Since the last collective bargaining conference in 2014, the European economy has certainly improved. There is positive production growth and employment is reaching pre-crisis levels.
Recovery has only been of limited benefit to workers. The consequences of a decade of deregulation and austerity policies are still visible in Europe, particularly in the labour market. There is still widespread precarious work in terms of fixed-term contracts, agency work, involuntary part-time work and zero-hour contracts. New forms of work linked to IT platforms are mushrooming up, leaving employed people to a life as freelance workers.
Addressing these issues, a number of key documents were prepared, presented and approved at the industriAll Europe Collective Bargaining Conference.
• A Political Resolution on collective bargaining, social policies and the role of trade unions (EN FR DE)
Now that the European economy is gradually recovering, trade unions demand investment and offensive policies for equal distribution. Jobs in a future digitalised working life must be quality jobs, meaning well-paid jobs with open-ended contracts as the main rule. Collective bargaining is the tool with which to achieve this.
• A paper on wage policy (EN FR DE) and a revisit of the industriAll Europe Wage Coordination Rule (EN FR DE)
It is about time that wages are raised for all categories of workers. A minimum demand from our side is that workers receive compensation for inflation and a fair share of productivity gains. Wages in Central and Eastern Europe Countries are lagging very much behind western European wages. Real wage increases that go well beyond productivity growth must be achieved in the new Member States.
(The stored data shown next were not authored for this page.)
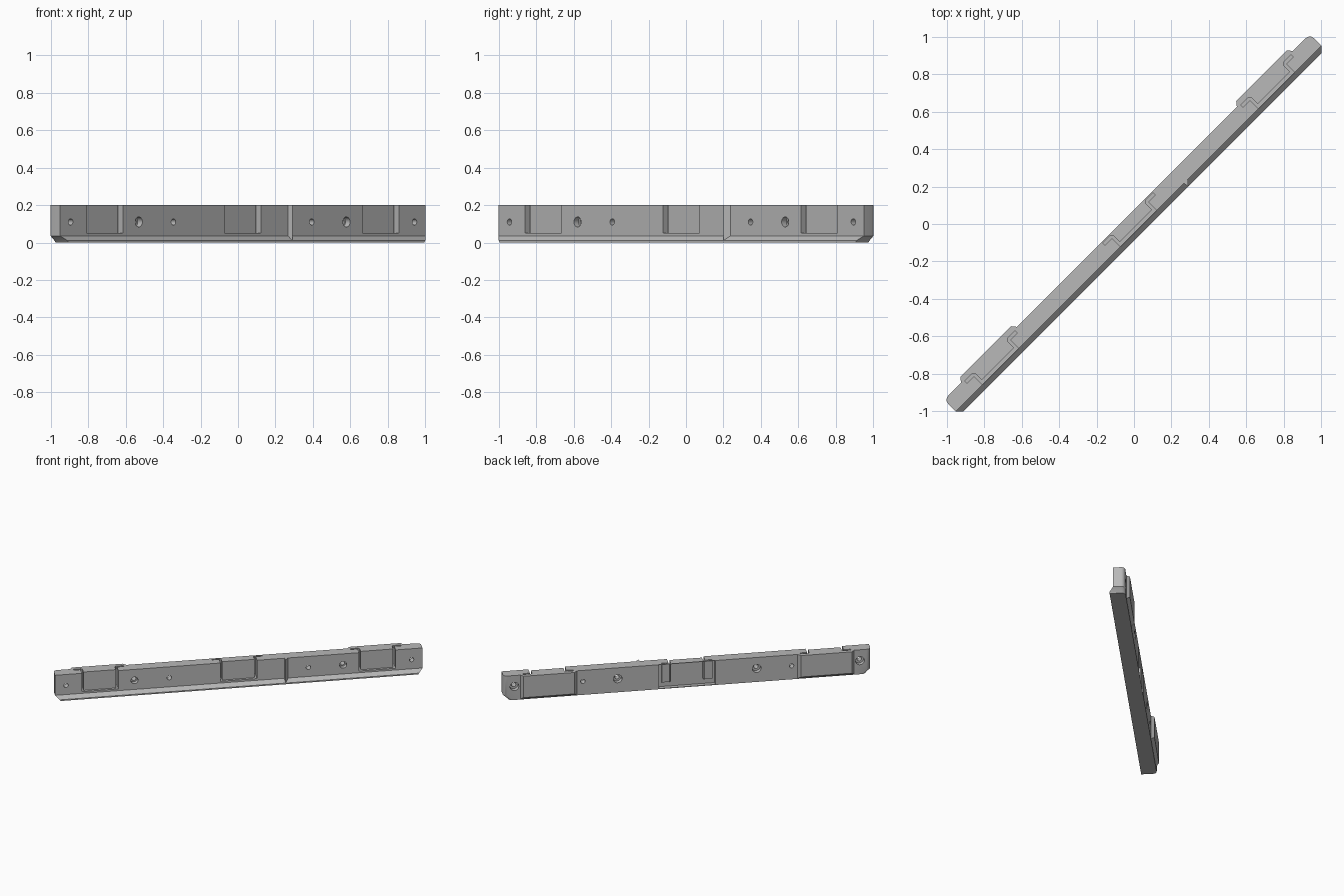
import bpy, bmesh, math
from mathutils import Matrix

if "Cube" in bpy.data.objects:
    bpy.data.objects.remove(bpy.data.objects["Cube"])

HEIGHT = 0.2
FACE, BACK, LIP, BUMP = -0.035, 0.053, -0.064, 0.078
TURN = Matrix.Rotation(math.radians(45), 4, "Z")   # bar lies on the diagonal

grey = bpy.data.materials.new("plain_grey")
grey.use_nodes = True
grey.diffuse_color = (0.48, 0.48, 0.48, 1)
grey.node_tree.nodes["Principled BSDF"].inputs["Base Color"].default_value = (0.48, 0.48, 0.48, 1)


def finish(name, bm):
    bmesh.ops.recalc_face_normals(bm, faces=bm.faces)
    bm.transform(TURN)
    mesh = bpy.data.meshes.new(name)
    bm.to_mesh(mesh)
    bm.free()
    mesh.materials.append(grey)
    obj = bpy.data.objects.new(name, mesh)
    bpy.context.collection.objects.link(obj)
    return obj


def loft(name, rings):
    """Skin a solid through rings of equal point count."""
    bm = bmesh.new()
    loops = [[bm.verts.new(p) for p in ring] for ring in rings]
    n = len(loops[0])
    for a, b in zip(loops, loops[1:]):
        for i in range(n):
            j = (i + 1) % n
            bm.faces.new((a[i], a[j], b[j], b[i]))
    bm.faces.new(loops[0][::-1])
    bm.faces.new(loops[-1])
    return finish(name, bm)


def prism(name, outline, z0, z1):
    return loft(name, [[(u, v, z) for u, v in outline] for z in (z0, z1)])


def bar_ring(half, front, z, radius=0.03, steps=6):
    """Plan outline with rounded back corners."""
    right = [(half, front)]
    for i in range(steps + 1):
        a = math.pi / 2 * i / steps
        right.append((half - radius + radius * math.cos(a),
                      BACK - radius + radius * math.sin(a)))
    left = [(-u, v) for u, v in reversed(right)]
    return [(u, v, z) for u, v in right + left]


def rod(name, u, v0, v1, radius):
    ring = [(math.cos(i * math.pi / 12) * radius, math.sin(i * math.pi / 12) * radius)
            for i in range(24)]
    return loft(name, [[(u + a, v, 0.11 + b) for a, b in ring] for v in (v0, v1)])


def combine(target, tool, operation):
    mod = target.modifiers.new(operation, "BOOLEAN")
    mod.operation = operation
    mod.solver = "EXACT"
    mod.object = tool
    bpy.context.view_layer.objects.active = target
    bpy.ops.object.modifier_apply(modifier=mod.name)
    bpy.data.objects.remove(tool)


# Main bar with sloping front lip and undercut ends
bar = loft("mounting_bar", [
    bar_ring(1.345, LIP, 0),
    bar_ring(1.352, LIP, 0.01),
    bar_ring(1.382, FACE, 0.036),
    bar_ring(1.382, FACE, HEIGHT)])

# Thickened back pads, bevelled at the sides and bottom
PADS = (-1.043, 0, 1.043)


def pad_ring(u, half, v, bottom):
    return [(u - half, v, bottom), (u + half, v, bottom),
            (u + half, v, HEIGHT), (u - half, v, HEIGHT)]


for u in PADS:
    pad = loft("back_pad", [pad_ring(u, 0.212, 0.02, 0.005),
                            pad_ring(u, 0.212, BACK, 0.005),
                            pad_ring(u, 0.192, BUMP, 0.025)])
    combine(bar, pad, "UNION")

# Small triangular marker rib on the front
rib = prism("marker_rib", [(0.342, -0.02), (0.342, FACE), (0.348, LIP + 0.001),
                           (0.371, FACE), (0.371, -0.02)], 0.005, HEIGHT)
combine(bar, rib, "UNION")

# Hooked clip slots, open at the front and the top
half_slot = [(0.1375, -0.1), (0.1375, 0.03), (0.19, 0.03), (0.19, 0.046),
             (0.132, 0.046), (0.122, 0.036), (0.122, -0.015)]
for u in PADS:
    outline = [(u + a, b) for a, b in half_slot]
    outline += [(u - a, b) for a, b in reversed(half_slot)]
    combine(bar, prism("slot_cutter", outline, 0.05, 0.3), "DIFFERENCE")

# Screw holes, counterbored from the front or the back
for side in (-1, 1):
    for u, from_front in ((0.523, False), (0.785, True), (1.3, False)):
        combine(bar, rod("hole_cutter", side * u, -0.2, 0.2, 0.017), "DIFFERENCE")
        if from_front:
            bore = rod("bore_cutter", side * u, -0.2, FACE + 0.035, 0.027)
        else:
            bore = rod("bore_cutter", side * u, BACK - 0.035, 0.2, 0.033)
        combine(bar, bore, "DIFFERENCE")

bpy.ops.object.select_all(action="DESELECT")
bar.select_set(True)
bpy.context.view_layer.objects.active = bar
bpy.ops.object.shade_smooth_by_angle(angle=math.radians(30))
If not, young generations of qualified workers will continue to leave their countries.
• The Working Time Charter (EN FR DE)
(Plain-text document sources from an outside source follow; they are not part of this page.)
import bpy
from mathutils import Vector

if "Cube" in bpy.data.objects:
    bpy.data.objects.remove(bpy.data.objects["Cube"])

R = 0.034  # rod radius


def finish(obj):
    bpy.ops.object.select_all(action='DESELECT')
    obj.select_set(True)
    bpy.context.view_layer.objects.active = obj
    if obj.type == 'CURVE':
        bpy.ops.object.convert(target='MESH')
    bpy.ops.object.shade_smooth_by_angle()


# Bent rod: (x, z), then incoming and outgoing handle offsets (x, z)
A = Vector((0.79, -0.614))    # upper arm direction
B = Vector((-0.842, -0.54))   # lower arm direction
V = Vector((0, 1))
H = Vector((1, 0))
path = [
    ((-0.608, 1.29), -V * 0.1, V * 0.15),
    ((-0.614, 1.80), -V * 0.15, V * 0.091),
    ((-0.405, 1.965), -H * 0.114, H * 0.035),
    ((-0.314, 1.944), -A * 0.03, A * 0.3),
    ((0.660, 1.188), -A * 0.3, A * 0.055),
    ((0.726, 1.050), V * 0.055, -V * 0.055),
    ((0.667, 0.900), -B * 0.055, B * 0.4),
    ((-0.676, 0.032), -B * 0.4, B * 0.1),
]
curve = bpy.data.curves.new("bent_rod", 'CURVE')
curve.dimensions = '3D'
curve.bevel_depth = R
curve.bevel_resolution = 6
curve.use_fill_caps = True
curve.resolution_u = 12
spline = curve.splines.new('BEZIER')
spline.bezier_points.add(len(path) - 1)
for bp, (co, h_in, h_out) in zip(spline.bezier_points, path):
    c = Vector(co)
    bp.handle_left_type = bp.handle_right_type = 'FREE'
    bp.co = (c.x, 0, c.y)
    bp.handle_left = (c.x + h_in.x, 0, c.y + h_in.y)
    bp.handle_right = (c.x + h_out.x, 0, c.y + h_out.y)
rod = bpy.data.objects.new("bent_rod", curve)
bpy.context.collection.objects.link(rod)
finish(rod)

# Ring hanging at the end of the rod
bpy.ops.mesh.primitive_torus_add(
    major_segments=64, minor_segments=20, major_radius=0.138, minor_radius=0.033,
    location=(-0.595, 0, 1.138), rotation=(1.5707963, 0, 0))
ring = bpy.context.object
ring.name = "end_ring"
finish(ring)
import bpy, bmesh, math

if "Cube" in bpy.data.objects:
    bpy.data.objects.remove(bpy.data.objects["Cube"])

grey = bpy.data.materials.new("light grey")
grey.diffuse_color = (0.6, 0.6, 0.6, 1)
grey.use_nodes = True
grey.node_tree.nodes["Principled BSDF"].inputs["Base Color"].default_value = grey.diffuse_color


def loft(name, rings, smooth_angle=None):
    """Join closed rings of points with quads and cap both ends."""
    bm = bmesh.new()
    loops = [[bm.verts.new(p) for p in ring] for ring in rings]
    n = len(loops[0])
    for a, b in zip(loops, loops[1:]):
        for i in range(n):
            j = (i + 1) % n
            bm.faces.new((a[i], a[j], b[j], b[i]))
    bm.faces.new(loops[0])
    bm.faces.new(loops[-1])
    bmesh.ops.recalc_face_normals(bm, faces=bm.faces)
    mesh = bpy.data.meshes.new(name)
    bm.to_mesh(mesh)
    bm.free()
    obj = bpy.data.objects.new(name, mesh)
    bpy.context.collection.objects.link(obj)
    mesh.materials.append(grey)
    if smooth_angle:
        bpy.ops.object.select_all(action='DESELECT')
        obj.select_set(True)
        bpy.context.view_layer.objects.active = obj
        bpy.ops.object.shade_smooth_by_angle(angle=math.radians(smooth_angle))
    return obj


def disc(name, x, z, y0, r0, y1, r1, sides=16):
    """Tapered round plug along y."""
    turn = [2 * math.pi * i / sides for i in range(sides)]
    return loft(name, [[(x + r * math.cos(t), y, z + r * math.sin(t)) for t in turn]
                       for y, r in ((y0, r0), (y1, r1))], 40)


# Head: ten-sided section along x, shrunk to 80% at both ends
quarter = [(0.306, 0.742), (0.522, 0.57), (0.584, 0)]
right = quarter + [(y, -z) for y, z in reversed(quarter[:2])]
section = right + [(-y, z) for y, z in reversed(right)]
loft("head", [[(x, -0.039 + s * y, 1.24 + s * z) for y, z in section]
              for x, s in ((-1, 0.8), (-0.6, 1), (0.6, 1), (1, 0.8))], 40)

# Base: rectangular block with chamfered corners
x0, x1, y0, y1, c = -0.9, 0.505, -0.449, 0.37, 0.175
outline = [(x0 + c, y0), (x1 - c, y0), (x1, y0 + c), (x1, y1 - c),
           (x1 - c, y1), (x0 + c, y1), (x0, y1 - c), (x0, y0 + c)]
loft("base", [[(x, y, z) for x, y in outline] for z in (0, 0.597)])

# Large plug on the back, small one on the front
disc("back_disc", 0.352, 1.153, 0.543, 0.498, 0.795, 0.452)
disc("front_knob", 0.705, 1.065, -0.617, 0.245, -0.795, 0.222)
Working time is a key element of working conditions that needs to be continuously evaluated in the light of new technology and new forms of employment. In the years since the onset of the crisis in 2008 we have seen increased pressure for flexibility and a trend towards increases in real working time. For the trade union movement, it is imperative to avoid a downward spiral in this field and a race to the bottom. Establishing common standards on working time policy is essential to improving health and safety at work and the quality of working life, to ensuring work-life balance and to securing employment.
• A set of Principles for future pension policies (This document will be published online shortly)
Pensions are postponed wages that are meant to secure a decent living for workers also after retirement. State pensions must be the dominant pillar so that workers will not be dependent on supplementary pensions from their employers or private savings. The pension benefits must reflect the wage level and the number of years worked.